#include <SoftwareSerial.h> // Serial libary
SoftwareSerial mySerial(0, 1); // RX, TX    // Pins fot the Serial

const int ledPin =  8;          // the number of the LED pin ( = ATTiny pin 5)
long incomingByte = 254;        // Setup for the PWM value. 

void setup() {
  mySerial.begin(9600);                       // start the serial. 
     pinMode(1, INPUT);                      // set the RX pin to input. 
  DDRB = DDRB | (1 << PB2);                  // DDRB Port B Data Direction Register.

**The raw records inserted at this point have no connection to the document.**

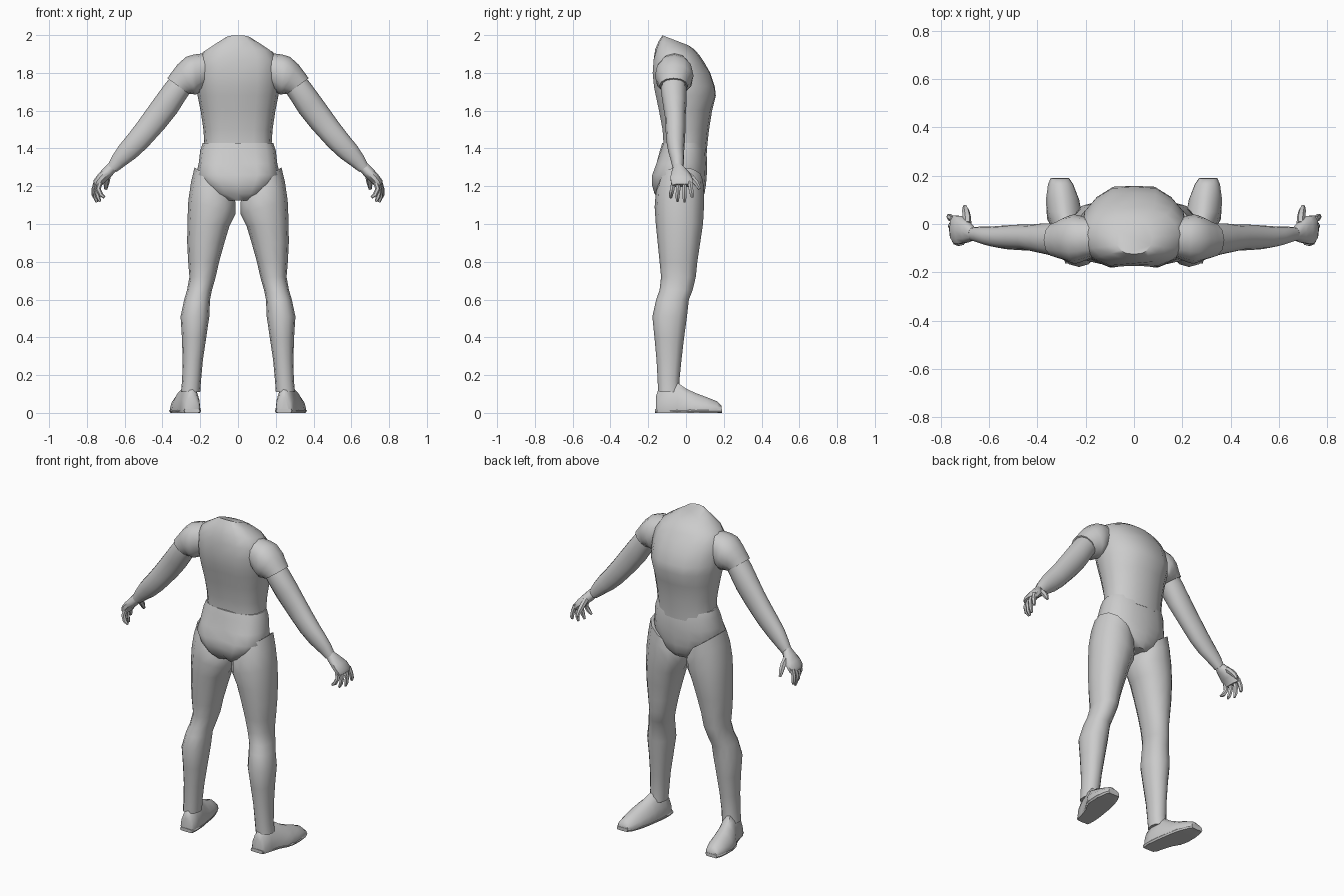
import bpy, bmesh, math
from mathutils import Vector

grey = bpy.data.materials.new("plain_grey")
grey.diffuse_color = (0.6, 0.6, 0.6, 1)


def loft(name, rings, n=12, front=2.2, back=2.2, mirror=True, shape=None, sharp=50):
    """Skin a tube through rings given as (centre, u axis, v axis)."""
    bm = bmesh.new()
    loops = []
    for c, u, v in rings:
        loop = []
        for k in range(n):
            a = 2 * math.pi * k / n
            ca, sa = math.cos(a), math.sin(a)
            e = 2 / (front if sa >= 0 else back)
            p = c + u * math.copysign(abs(ca) ** e, ca) + v * math.copysign(abs(sa) ** e, sa)
            if shape:
                p = shape(p, sa)
            loop.append(bm.verts.new(p))
        loops.append(loop)
    for a, b in zip(loops, loops[1:]):
        for k in range(n):
            m = (k + 1) % n
            bm.faces.new((a[k], a[m], b[m], b[k]))
    bm.faces.new(loops[0])
    bm.faces.new(loops[-1])
    bmesh.ops.recalc_face_normals(bm, faces=bm.faces)
    me = bpy.data.meshes.new(name)
    bm.to_mesh(me)
    bm.free()
    me.materials.append(grey)
    ob = bpy.data.objects.new(name, me)
    bpy.context.collection.objects.link(ob)
    bpy.ops.object.select_all(action='DESELECT')
    ob.select_set(True)
    bpy.context.view_layer.objects.active = ob
    bpy.ops.object.shade_smooth_by_angle(angle=math.radians(sharp))
    if mirror:
        ob.modifiers.new("mirror", 'MIRROR').use_mirror_merge = False
    return ob


def level(z, x0, x1, y0, y1, tx=0, ty=0):
    """Roughly horizontal ring, tilted by tx along x and ty along y."""
    return (Vector(((x0 + x1) / 2, (y0 + y1) / 2, z)),
            Vector(((x1 - x0) / 2, 0, tx)), Vector((0, (y1 - y0) / 2, ty)))


def across(xo, zo, xi, zi, y0, y1):
    """Limb ring between an outer and an inner outline point."""
    return (Vector(((xo + xi) / 2, (y0 + y1) / 2, (zo + zi) / 2)),
            Vector(((xo - xi) / 2, 0, (zo - zi) / 2)), Vector((0, (y1 - y0) / 2, 0)))


# Torso with a shallow spine groove and chest modelling
def torso_shape(p, s):
    p = p.copy()
    if s < 0 and abs(p.x) < 0.03 and p.z < 1.88:
        p.y += 0.012
    if s > 0.5 and 0.05 < abs(p.x) < 0.13 and 1.65 < p.z < 1.82:
        p.y += 0.008
    return p


torso = [(1.375, .183, -.128, .110, 0), (1.42, .178, -.126, .113, 0),
         (1.5, .183, -.132, .122, 0), (1.6, .198, -.152, .138, 0),
         (1.68, .214, -.170, .158, 0), (1.73, .220, -.180, .152, 0),
         (1.8, .222, -.186, .128, 0), (1.86, .215, -.180, .100, -.010),
         (1.91, .185, -.163, .070, -.015), (1.945, .125, -.145, .045, -.022),
         (1.972, .075, -.125, .015, -.027)]
loft("torso", [level(z, -w, w, b, f, 0, t) for z, w, b, f, t in torso],
     16, 2.1, 2.5, False, torso_shape)


# Pelvis with a cleft between the buttocks
def pelvis_shape(p, s):
    p = p.copy()
    if s < 0 and abs(p.x) < 0.02 and p.z < 1.36:
        p.y += 0.025
    return p


pelvis = [(1.43, .186, -.125, .100), (1.39, .200, -.138, .108), (1.32, .208, -.165, .112),
          (1.26, .222, -.188, .110), (1.21, .190, -.190, .106), (1.16, .145, -.175, .098),
          (1.125, .085, -.140, .070)]
loft("pelvis", [level(z, -w, w, b, f) for z, w, b, f in pelvis],
     16, 2.2, 2.5, False, pelvis_shape)

# Legs, tilted at the hip
legs = [(1.23, .035, .230, -.140, .090, .07), (1.17, .012, .248, -.160, .095, .055),
        (1.09, .012, .263, -.166, .095, .035), (1.0, .045, .268, -.160, .090, .01),
        (.9, .072, .269, -.150, .075, 0), (.8, .100, .264, -.140, .060, 0),
        (.72, .118, .257, -.132, .052, 0), (.65, .138, .270, -.140, .035, 0),
        (.6, .148, .285, -.158, .015, 0), (.51, .152, .304, -.178, .005, 0),
        (.4, .168, .297, -.167, -.010, 0), (.28, .186, .293, -.156, -.024, 0),
        (.17, .196, .296, -.150, -.035, 0), (.11, .200, .302, -.148, -.032, 0)]
loft("leg", [level(*r) for r in legs], 12)

# Shoes, turned slightly outward, with flat bottoms
def flat_bottom(p, s):
    return Vector((p.x, p.y, max(p.z, 0)))


shoes = [(-.160, .244, .034, .085), (-.148, .246, .046, .125), (-.100, .252, .053, .158),
         (-.045, .263, .060, .165), (0, .280, .070, .132), (.05, .289, .072, .108),
         (.11, .296, .065, .085), (.165, .303, .050, .062), (.188, .306, .037, .038)]
loft("shoe", [(Vector((x, y, .02)), Vector((w, 0, 0)), Vector((0, 0, h - .02)))
              for y, x, w, h in shoes], 14, 1.7, 3, shape=flat_bottom)

# Flared soles
soles = [(-.163, .243, .042), (-.12, .245, .050), (-.04, .265, .062), (.02, .286, .074),
         (.1, .296, .069), (.165, .304, .052), (.19, .307, .038)]
loft("sole", [(Vector((x, y, .0105)), Vector((w, 0, 0)), Vector((0, 0, .0105)))
              for y, x, w in soles], 8, 6, 6, sharp=35)

# Short sleeves over the shoulders
sleeves = [(.17, 1.905, .18, 1.72, -.140, .020), (.235, 1.897, .215, 1.69, -.160, .035),
           (.275, 1.885, .222, 1.685, -.165, .040), (.32, 1.845, .228, 1.685, -.155, .033),
           (.35, 1.805, .240, 1.688, -.147, .018), (.374, 1.772, .258, 1.688, -.140, .008)]
loft("sleeve", [across(*r) for r in sleeves], 12)

# Arms down to the wrists
arms = [(.34, 1.800, .250, 1.700, -.130, 0), (.385, 1.743, .275, 1.664, -.133, .003),
        (.435, 1.675, .325, 1.585, -.122, .002), (.485, 1.605, .385, 1.510, -.110, -.003),
        (.535, 1.535, .430, 1.460, -.108, -.003), (.585, 1.470, .480, 1.405, -.104, -.006),
        (.63, 1.415, .540, 1.350, -.094, -.010), (.665, 1.362, .600, 1.307, -.080, -.010),
        (.69, 1.312, .642, 1.276, -.070, -.014)]
loft("arm", [across(*r) for r in arms], 12)

# Palms
palms = [(.686, 1.322, .642, 1.285, -.066, -.016), (.715, 1.292, .668, 1.255, -.078, .015),
         (.742, 1.262, .698, 1.228, -.085, .035), (.764, 1.232, .718, 1.208, -.082, .038),
         (.766, 1.212, .725, 1.195, -.075, .032)]
loft("palm", [across(*r) for r in palms], 10)


# Fingers: tapering six-sided tubes along bent paths
def finger(name, points, radius):
    pts = [Vector(p) for p in points]
    rings = []
    for i, p in enumerate(pts):
        d = (pts[min(i + 1, len(pts) - 1)] - pts[max(i - 1, 0)]).normalized()
        u = d.cross(Vector((0, 1, 0))).normalized()
        r = radius * (1, 1, .9, .5)[i]
        rings.append((p, u * r, d.cross(u) * r))
    loft(name, rings, 6, 2, 2)


for name, y, tip_y, x, tip_x, tip_z in (
        ("little_finger", -.065, -.080, .728, .706, 1.140),
        ("ring_finger", -.038, -.045, .738, .730, 1.118),
        ("middle_finger", -.008, -.008, .746, .748, 1.115),
        ("index_finger", .020, .032, .750, .762, 1.140)):
    finger(name, [(x, y, 1.225), (x + .012, (y + tip_y) / 2, 1.185),
                  ((x + tip_x) / 2 + .008, tip_y, (1.185 + tip_z) / 2 - .008),
                  (tip_x, tip_y, tip_z)], .0135)
finger("thumb", [(.690, .000, 1.270), (.692, .030, 1.245), (.697, .055, 1.215),
                 (.700, .073, 1.185)], .017)
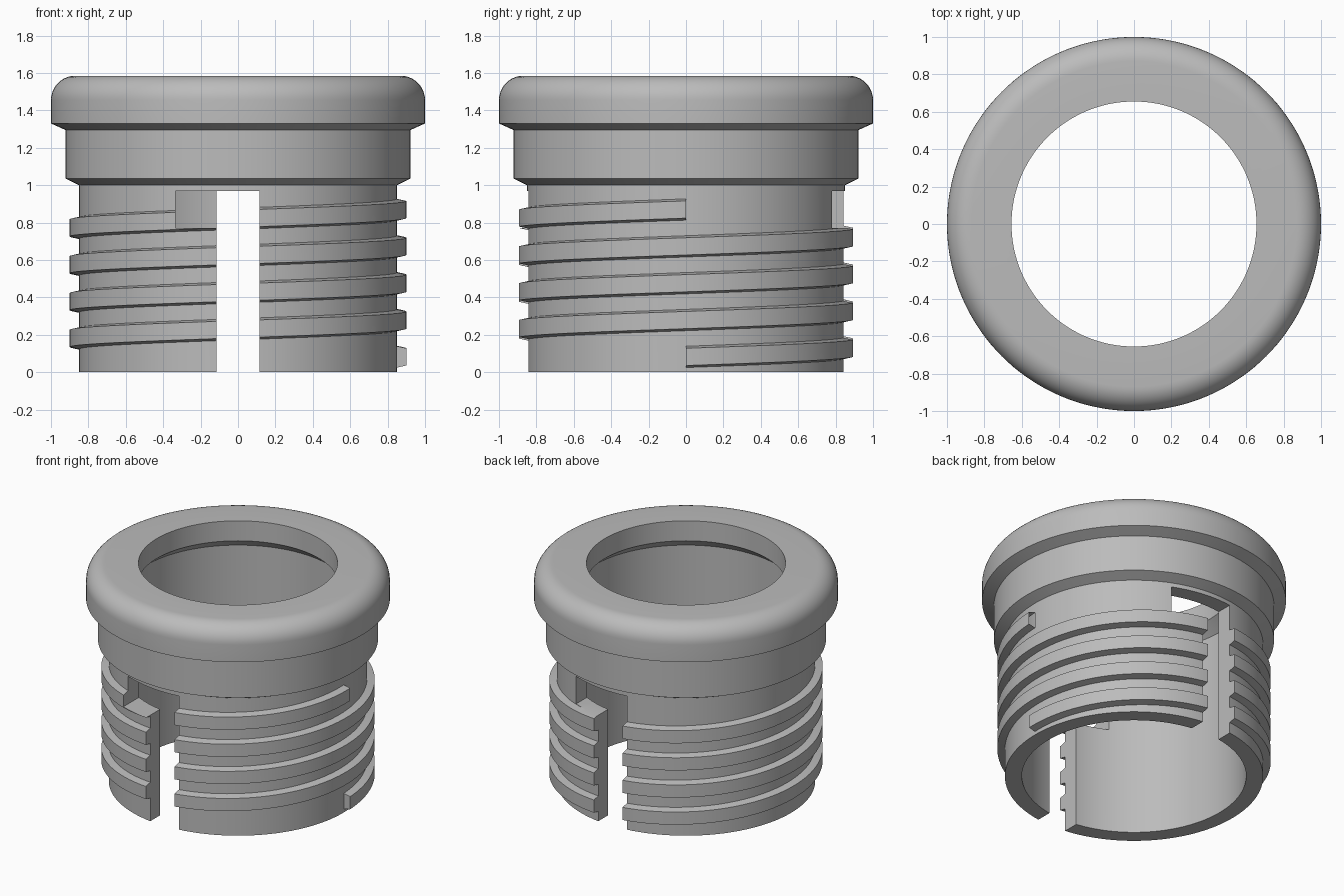
import bpy, bmesh
from math import sin, cos, pi, radians
from mathutils import Matrix

SEGMENTS = 144
THREAD_TURNS = 4
PITCH = 0.197

if "Cube" in bpy.data.objects:
    bpy.data.objects.remove(bpy.data.objects["Cube"], do_unlink=True)

grey = bpy.data.materials.new("plain grey")
grey.use_nodes = True
grey.diffuse_color = (0.5, 0.5, 0.5, 1)
grey.node_tree.nodes["Principled BSDF"].inputs["Base Color"].default_value = (0.5, 0.5, 0.5, 1)


def make_object(name, bm):
    bmesh.ops.recalc_face_normals(bm, faces=bm.faces)
    mesh = bpy.data.meshes.new(name)
    bm.to_mesh(mesh)
    bm.free()
    mesh.materials.append(grey)
    obj = bpy.data.objects.new(name, mesh)
    bpy.context.collection.objects.link(obj)
    return obj


def sweep(name, profile, steps, rise=0.0, closed=True):
    """Sweep a closed (radius, z) profile around z, as a ring or a helix."""
    bm = bmesh.new()
    rings = []
    for i in range(steps if closed else steps + 1):
        a = 2 * pi * i / SEGMENTS
        rings.append([bm.verts.new((r * cos(a), r * sin(a), z + rise * i / SEGMENTS))
                      for r, z in profile])
    n = len(profile)
    for i in range(steps):
        r0, r1 = rings[i], rings[(i + 1) % len(rings)]
        for j in range(n):
            k = (j + 1) % n
            bm.faces.new((r0[j], r0[k], r1[k], r1[j]))
    if not closed:
        bm.faces.new(rings[0])
        bm.faces.new(rings[-1])
    return make_object(name, bm)


def combine(target, other, operation):
    mod = target.modifiers.new(operation.lower(), "BOOLEAN")
    mod.operation = operation
    mod.solver = "EXACT"
    mod.object = other
    bpy.context.view_layer.objects.active = target
    bpy.ops.object.modifier_apply(modifier=mod.name)
    bpy.data.objects.remove(other, do_unlink=True)


# Collared tube: stepped outside, rounded rim, bore that narrows at the top
fillet = 0.13
rim = [(1 - fillet + fillet * cos(radians(a)), 1.585 - fillet + fillet * sin(radians(a)))
       for a in range(0, 91, 9)]
outline = [(0.738, 0), (0.85, 0), (0.85, 1.0), (0.922, 1.035), (0.922, 1.295),
           (1.0, 1.33)] + rim + [(0.655, 1.585), (0.655, 1.44), (0.738, 1.37)]
body = sweep("threaded_collar", outline, SEGMENTS)

# Single raised helical thread, embedded in the tube wall
tooth = [(0.81, 0.025), (0.85, 0.025), (0.9, 0.036), (0.9, 0.128), (0.85, 0.139), (0.81, 0.139)]
thread = sweep("thread", tooth, SEGMENTS * THREAD_TURNS, PITCH, closed=False)
combine(body, thread, "UNION")

# L-shaped locking slots, front and back
slot = [(-0.115, -0.1), (0.115, -0.1), (0.115, 0.97), (-0.335, 0.97), (-0.335, 0.77), (-0.115, 0.77)]
for turn in (0, pi):
    bm = bmesh.new()
    face = bm.faces.new([bm.verts.new((x, -1.1, z)) for x, z in slot])
    swept = bmesh.ops.extrude_face_region(bm, geom=[face], use_keep_orig=True)
    moved = [v for v in swept["geom"] if isinstance(v, bmesh.types.BMVert)]
    bmesh.ops.translate(bm, verts=moved, vec=(0, 0.8, 0))
    bmesh.ops.rotate(bm, verts=bm.verts, cent=(0, 0, 0), matrix=Matrix.Rotation(turn, 3, "Z"))
    cutter = make_object("slot_cutter", bm)
    cutter.hide_render = True
    combine(body, cutter, "DIFFERENCE")

# Smooth curved walls, crisp steps
bpy.ops.object.select_all(action="DESELECT")
body.select_set(True)
bpy.context.view_layer.objects.active = body
bpy.ops.object.shade_smooth_by_angle(angle=radians(15))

Selects direction of pins
                // In this case PB2 is an output

//these are for the PWM output,using the timer0:
DDRA      |=      (1<<DDB2);                           //setting the PWM pin to output. 

TCCR0A    |=      (1<<WGM01);                            // set for Fast 8-bit PWM mode
TCCR0A    |=      (1<<WGM00);                             // set for Fast 8-bit PWM  mode
TCCR0A    |=      (1<<COM0A1);                        // Set OC0A on Compare MatchClear OC0A at BOTTOM (inverting mode). Driving N-channel mosfet. 
TCCR0A    |=      (1<<COM0A0);                    // Set OC0A on Compare Match Clear OC0A at BOTTOM (inverting mode) Driving N-channel mosfet.   
TCCR0B    |=      (1<<CS00);                     //  clk0/O/1 (No prescaling)try to go afap. this gives a freguency of 20 000 000hz/256= 78 125hz
TCCR0B    &=     ~(1<<CS01);                          //set CS01 to 0. 

OCR0A = incomingByte ;                                   // start the PWM signal from 254 value (0-254 because of the 8-bit mode. 254 because of the inverted mode.)  P-MOSFET is off and no power is going through.   


void loop() {

  if (mySerial.available() > 0) {           // when serial recieves somethin execute this code.

   incomingByte = mySerial.parseInt();         // take the buffered serial data and parse it into Int datatype. 
    pinMode(1, OUTPUT);                     // open line to write   
     mySerial.println(incomingByte);        //Echo the recieved data back
      pinMode(1, INPUT);                    // close the  line  

OCR0A = incomingByte;                       // Update PWM duty cycle. 


The setup was wired and tested for working.

The setup working.

In the video when the Slider is set toa value. the Gauge widged updates to show the value. In the Terminal widged the set value is also shown. And the blue LED brightness is changed according the set slider value.


This week assignment was nice addition towards the final project. Blynk might be one way to control the Final project lamp. Also a good lecture the caveats of the serial data types.

In the programming there were some initial problems with the ways serial commands are handled. The normal use of reads only the first byte out of the serial buffer. This limited the first use to only receive reliably the digits from 0 to 9. After some searching I found out about Serial.ParseInt() commands that reads the buffer into int type integer that can be used as PWM value as is. This method does limit the update frequency of the PWN value to the Serial timeoutvalue. But as the update interval of the Blynk app is 1 second, there will not be any interference from this timeout value.

All the necessary files can be found on my gitlab page

The Blynk widged can be cloned to any Blynk app by scanning the QR-code with the Blynk app.

QR-code for the Blynk app.